What you are asked to do = Without including any picture, return the complete set of records exactly.

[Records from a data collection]
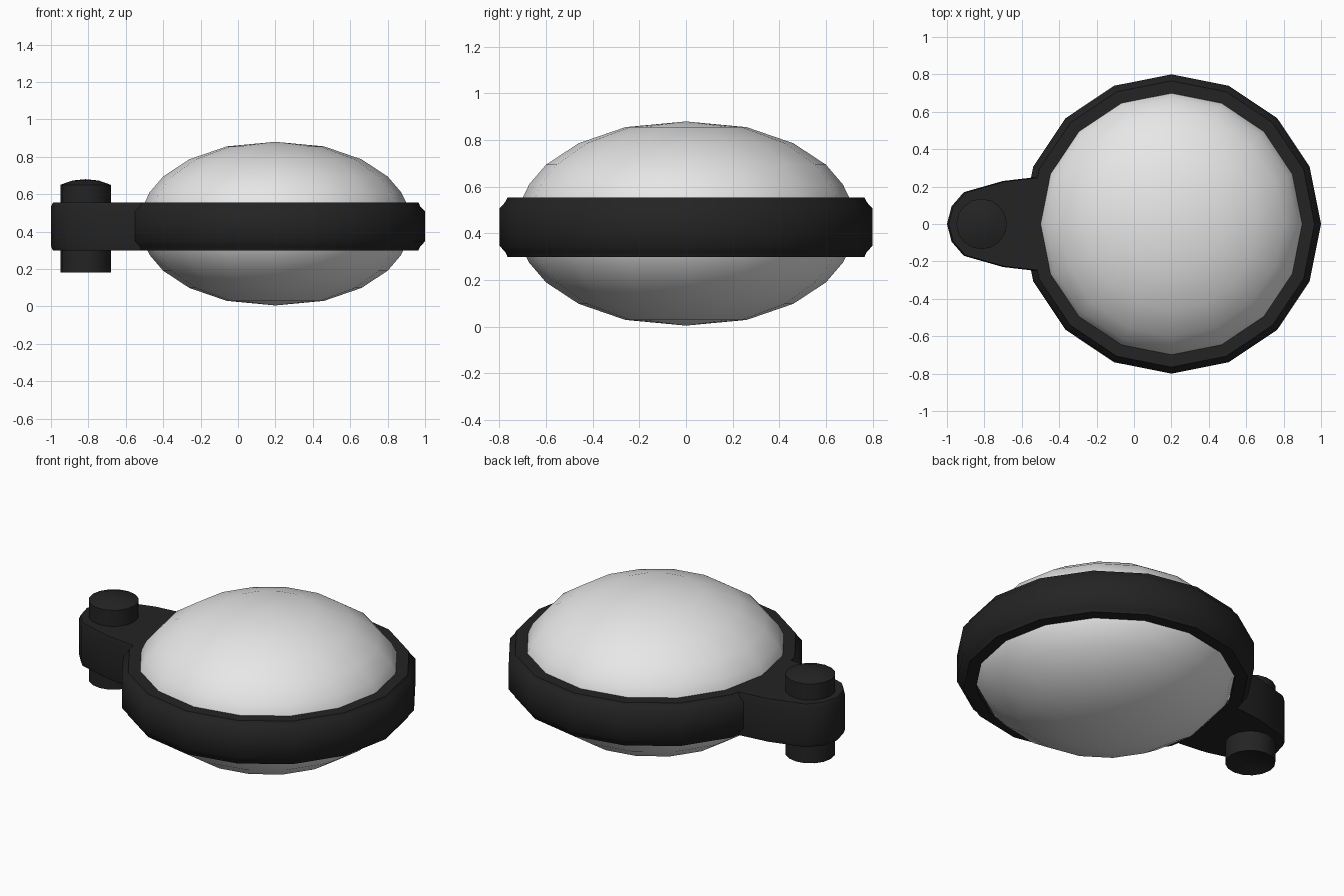
import bpy, bmesh, math

if "Cube" in bpy.data.objects:
    bpy.data.objects.remove(bpy.data.objects["Cube"])

def material(name, v):
    m = bpy.data.materials.new(name)
    m.diffuse_color = (v, v, v, 1)
    m.use_nodes = True
    m.node_tree.nodes["Principled BSDF"].inputs["Base Color"].default_value = m.diffuse_color
    return m

black = material("black plastic", 0.017)
pale = material("pale grey lens", 0.8)

def finish(bm, name, mat, angle):
    bmesh.ops.remove_doubles(bm, verts=bm.verts, dist=1e-5)
    bmesh.ops.recalc_face_normals(bm, faces=bm.faces)
    me = bpy.data.meshes.new(name)
    bm.to_mesh(me)
    bm.free()
    ob = bpy.data.objects.new(name, me)
    bpy.context.collection.objects.link(ob)
    me.materials.append(mat)
    bpy.ops.object.select_all(action='DESELECT')
    ob.select_set(True)
    bpy.context.view_layer.objects.active = ob
    bpy.ops.object.shade_smooth_by_angle(angle=math.radians(angle))
    return ob

def lathe(name, profile, cx, mat, angle, closed=False, sides=16):
    """Spin an (r, z) profile about a vertical axis at x = cx."""
    bm = bmesh.new()
    rings = [[bm.verts.new((cx + r * math.cos(2 * math.pi * i / sides),
                            r * math.sin(2 * math.pi * i / sides), z))
              for i in range(sides)] if r > 0 else [bm.verts.new((cx, 0, z))]
             for r, z in profile]
    pairs = list(zip(rings, rings[1:])) + ([(rings[-1], rings[0])] if closed else [])
    for a, b in pairs:
        for i in range(sides):
            j = (i + 1) % sides
            quad = [a[i % len(a)], a[j % len(a)], b[j % len(b)], b[i % len(b)]]
            bm.faces.new(list(dict.fromkeys(quad)))
    return finish(bm, name, mat, angle)

# Lens: flattened dome mirrored below its middle plane
MID = 0.4425
half = [(0, 0.4375), (0.26, 0.413), (0.46, 0.344), (0.6, 0.252), (0.672, 0.168), (0.715, 0.08)]
lathe("lens", [(r, MID + h) for r, h in half] + [(r, MID - h) for r, h in reversed(half)],
      0.2, pale, 60)

# Rim: band with small hollow corners on the outside
RM = 0.4275
outer = [(0.698, 0.1275), (0.765, 0.1275), (0.775, 0.106), (0.8, 0.08)]
lathe("rim", [(r, RM + h) for r, h in outer] + [(r, RM - h) for r, h in reversed(outer)],
      0.2, black, 50, closed=True)

# Hinge lug: outline mirrored across y, with a slightly inset top and bottom
side = [(-0.50, 0.25), (-0.53, 0.25), (-0.70, 0.23), (-0.91, 0.17), (-0.975, 0.095)]
outline = side + [(-1.0, 0)] + [(x, -y) for x, y in reversed(side)]
bm = bmesh.new()
layers = []
for h, s in ((-0.1275, 0.98), (-0.105, 1), (0.105, 1), (0.1275, 0.98)):
    layers.append([bm.verts.new((-0.5 + (x + 0.5) * s, y * s, RM + h)) for x, y in outline])
n = len(outline)
for a, b in zip(layers, layers[1:]):
    for i in range(n):
        j = (i + 1) % n
        bm.faces.new((a[i], a[j], b[j], b[i]))
bm.faces.new(layers[0])
bm.faces.new(layers[-1])
finish(bm, "hinge_lug", black, 35)

# Hinge pin: domed top, hollowed bottom
lathe("hinge_pin", [(0, 0.68), (0.07, 0.673), (0.135, 0.65), (0.135, 0.18), (0.07, 0.203), (0, 0.21)],
      -0.815, black, 40)
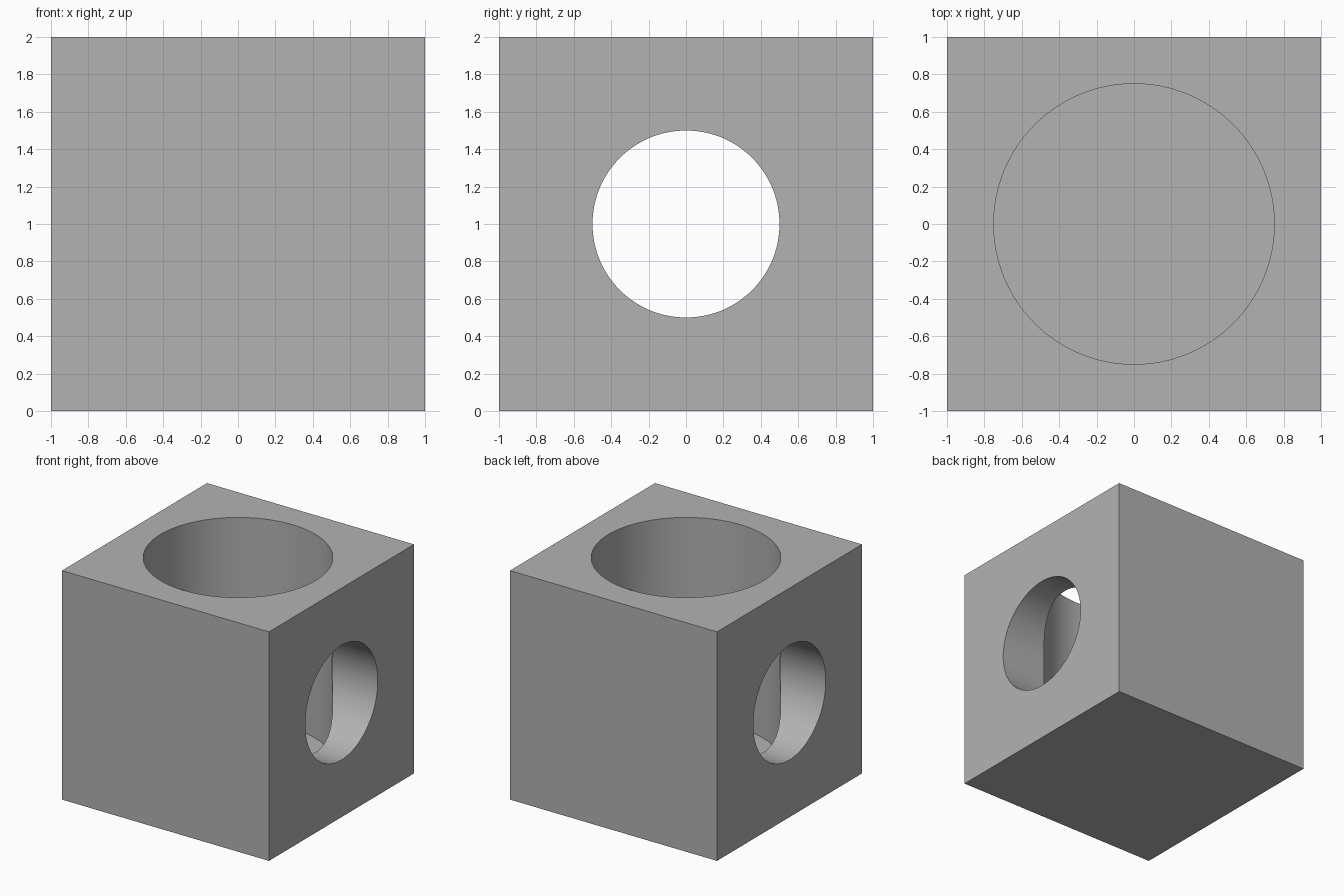
import bpy
from math import pi, radians

if "Cube" in bpy.data.objects:
    bpy.data.objects.remove(bpy.data.objects["Cube"], do_unlink=True)

SIZE = 2.0
FLOOR = 0.22        # thickness left under the blind bore
BORE_RADIUS = 0.75
HOLE_RADIUS = 0.5

# One plain grey
grey = bpy.data.materials.new("plain_grey")
grey.use_nodes = True
colour = (0.448, 0.448, 0.448, 1)
grey.diffuse_color = colour
grey.node_tree.nodes["Principled BSDF"].inputs["Base Color"].default_value = colour

# Solid block
bpy.ops.mesh.primitive_cube_add(size=SIZE, location=(0, 0, SIZE / 2))
block = bpy.context.object
block.name = "bored_block"
block.data.materials.append(grey)


def cut_cylinder(name, radius, depth, location, rotation=(0, 0, 0)):
    """Cut a round hole in the block, then discard the cutter."""
    bpy.ops.mesh.primitive_cylinder_add(
        vertices=128, radius=radius, depth=depth, location=location, rotation=rotation)
    cutter = bpy.context.object
    cutter.name = name
    cutter.hide_render = True
    cutter.data.materials.append(grey)
    cut = block.modifiers.new(name, "BOOLEAN")
    cut.operation = "DIFFERENCE"
    cut.solver = "EXACT"
    cut.object = cutter
    bpy.ops.object.select_all(action="DESELECT")
    block.select_set(True)
    bpy.context.view_layer.objects.active = block
    bpy.ops.object.modifier_apply(modifier=cut.name)
    bpy.data.objects.remove(cutter, do_unlink=True)


# Blind bore from the top
cut_cylinder("top_bore", BORE_RADIUS, SIZE, (0, 0, FLOOR + SIZE / 2))
# Through hole from side to side
cut_cylinder("side_hole", HOLE_RADIUS, SIZE * 1.5, (0, 0, SIZE / 2), (0, pi / 2, 0))

bpy.ops.object.shade_smooth_by_angle(angle=radians(30))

Answer for the task =
import bpy, bmesh, math

if "Cube" in bpy.data.objects:
    bpy.data.objects.remove(bpy.data.objects["Cube"])

def material(name, v):
    m = bpy.data.materials.new(name)
    m.diffuse_color = (v, v, v, 1)
    m.use_nodes = True
    m.node_tree.nodes["Principled BSDF"].inputs["Base Color"].default_value = m.diffuse_color
    return m

black = material("black plastic", 0.017)
pale = material("pale grey lens", 0.8)

def finish(bm, name, mat, angle):
    bmesh.ops.remove_doubles(bm, verts=bm.verts, dist=1e-5)
    bmesh.ops.recalc_face_normals(bm, faces=bm.faces)
    me = bpy.data.meshes.new(name)
    bm.to_mesh(me)
    bm.free()
    ob = bpy.data.objects.new(name, me)
    bpy.context.collection.objects.link(ob)
    me.materials.append(mat)
    bpy.ops.object.select_all(action='DESELECT')
    ob.select_set(True)
    bpy.context.view_layer.objects.active = ob
    bpy.ops.object.shade_smooth_by_angle(angle=math.radians(angle))
    return ob

def lathe(name, profile, cx, mat, angle, closed=False, sides=16):
    """Spin an (r, z) profile about a vertical axis at x = cx."""
    bm = bmesh.new()
    rings = [[bm.verts.new((cx + r * math.cos(2 * math.pi * i / sides),
                            r * math.sin(2 * math.pi * i / sides), z))
              for i in range(sides)] if r > 0 else [bm.verts.new((cx, 0, z))]
             for r, z in profile]
    pairs = list(zip(rings, rings[1:])) + ([(rings[-1], rings[0])] if closed else [])
    for a, b in pairs:
        for i in range(sides):
            j = (i + 1) % sides
            quad = [a[i % len(a)], a[j % len(a)], b[j % len(b)], b[i % len(b)]]
            bm.faces.new(list(dict.fromkeys(quad)))
    return finish(bm, name, mat, angle)

# Lens: flattened dome mirrored below its middle plane
MID = 0.4425
half = [(0, 0.4375), (0.26, 0.413), (0.46, 0.344), (0.6, 0.252), (0.672, 0.168), (0.715, 0.08)]
lathe("lens", [(r, MID + h) for r, h in half] + [(r, MID - h) for r, h in reversed(half)],
      0.2, pale, 60)

# Rim: band with small hollow corners on the outside
RM = 0.4275
outer = [(0.698, 0.1275), (0.765, 0.1275), (0.775, 0.106), (0.8, 0.08)]
lathe("rim", [(r, RM + h) for r, h in outer] + [(r, RM - h) for r, h in reversed(outer)],
      0.2, black, 50, closed=True)

# Hinge lug: outline mirrored across y, with a slightly inset top and bottom
side = [(-0.50, 0.25), (-0.53, 0.25), (-0.70, 0.23), (-0.91, 0.17), (-0.975, 0.095)]
outline = side + [(-1.0, 0)] + [(x, -y) for x, y in reversed(side)]
bm = bmesh.new()
layers = []
for h, s in ((-0.1275, 0.98), (-0.105, 1), (0.105, 1), (0.1275, 0.98)):
    layers.append([bm.verts.new((-0.5 + (x + 0.5) * s, y * s, RM + h)) for x, y in outline])
n = len(outline)
for a, b in zip(layers, layers[1:]):
    for i in range(n):
        j = (i + 1) % n
        bm.faces.new((a[i], a[j], b[j], b[i]))
bm.faces.new(layers[0])
bm.faces.new(layers[-1])
finish(bm, "hinge_lug", black, 35)

# Hinge pin: domed top, hollowed bottom
lathe("hinge_pin", [(0, 0.68), (0.07, 0.673), (0.135, 0.65), (0.135, 0.18), (0.07, 0.203), (0, 0.21)],
      -0.815, black, 40)
import bpy
from math import pi, radians

if "Cube" in bpy.data.objects:
    bpy.data.objects.remove(bpy.data.objects["Cube"], do_unlink=True)

SIZE = 2.0
FLOOR = 0.22        # thickness left under the blind bore
BORE_RADIUS = 0.75
HOLE_RADIUS = 0.5

# One plain grey
grey = bpy.data.materials.new("plain_grey")
grey.use_nodes = True
colour = (0.448, 0.448, 0.448, 1)
grey.diffuse_color = colour
grey.node_tree.nodes["Principled BSDF"].inputs["Base Color"].default_value = colour

# Solid block
bpy.ops.mesh.primitive_cube_add(size=SIZE, location=(0, 0, SIZE / 2))
block = bpy.context.object
block.name = "bored_block"
block.data.materials.append(grey)


def cut_cylinder(name, radius, depth, location, rotation=(0, 0, 0)):
    """Cut a round hole in the block, then discard the cutter."""
    bpy.ops.mesh.primitive_cylinder_add(
        vertices=128, radius=radius, depth=depth, location=location, rotation=rotation)
    cutter = bpy.context.object
    cutter.name = name
    cutter.hide_render = True
    cutter.data.materials.append(grey)
    cut = block.modifiers.new(name, "BOOLEAN")
    cut.operation = "DIFFERENCE"
    cut.solver = "EXACT"
    cut.object = cutter
    bpy.ops.object.select_all(action="DESELECT")
    block.select_set(True)
    bpy.context.view_layer.objects.active = block
    bpy.ops.object.modifier_apply(modifier=cut.name)
    bpy.data.objects.remove(cutter, do_unlink=True)


# Blind bore from the top
cut_cylinder("top_bore", BORE_RADIUS, SIZE, (0, 0, FLOOR + SIZE / 2))
# Through hole from side to side
cut_cylinder("side_hole", HOLE_RADIUS, SIZE * 1.5, (0, 0, SIZE / 2), (0, pi / 2, 0))

bpy.ops.object.shade_smooth_by_angle(angle=radians(30))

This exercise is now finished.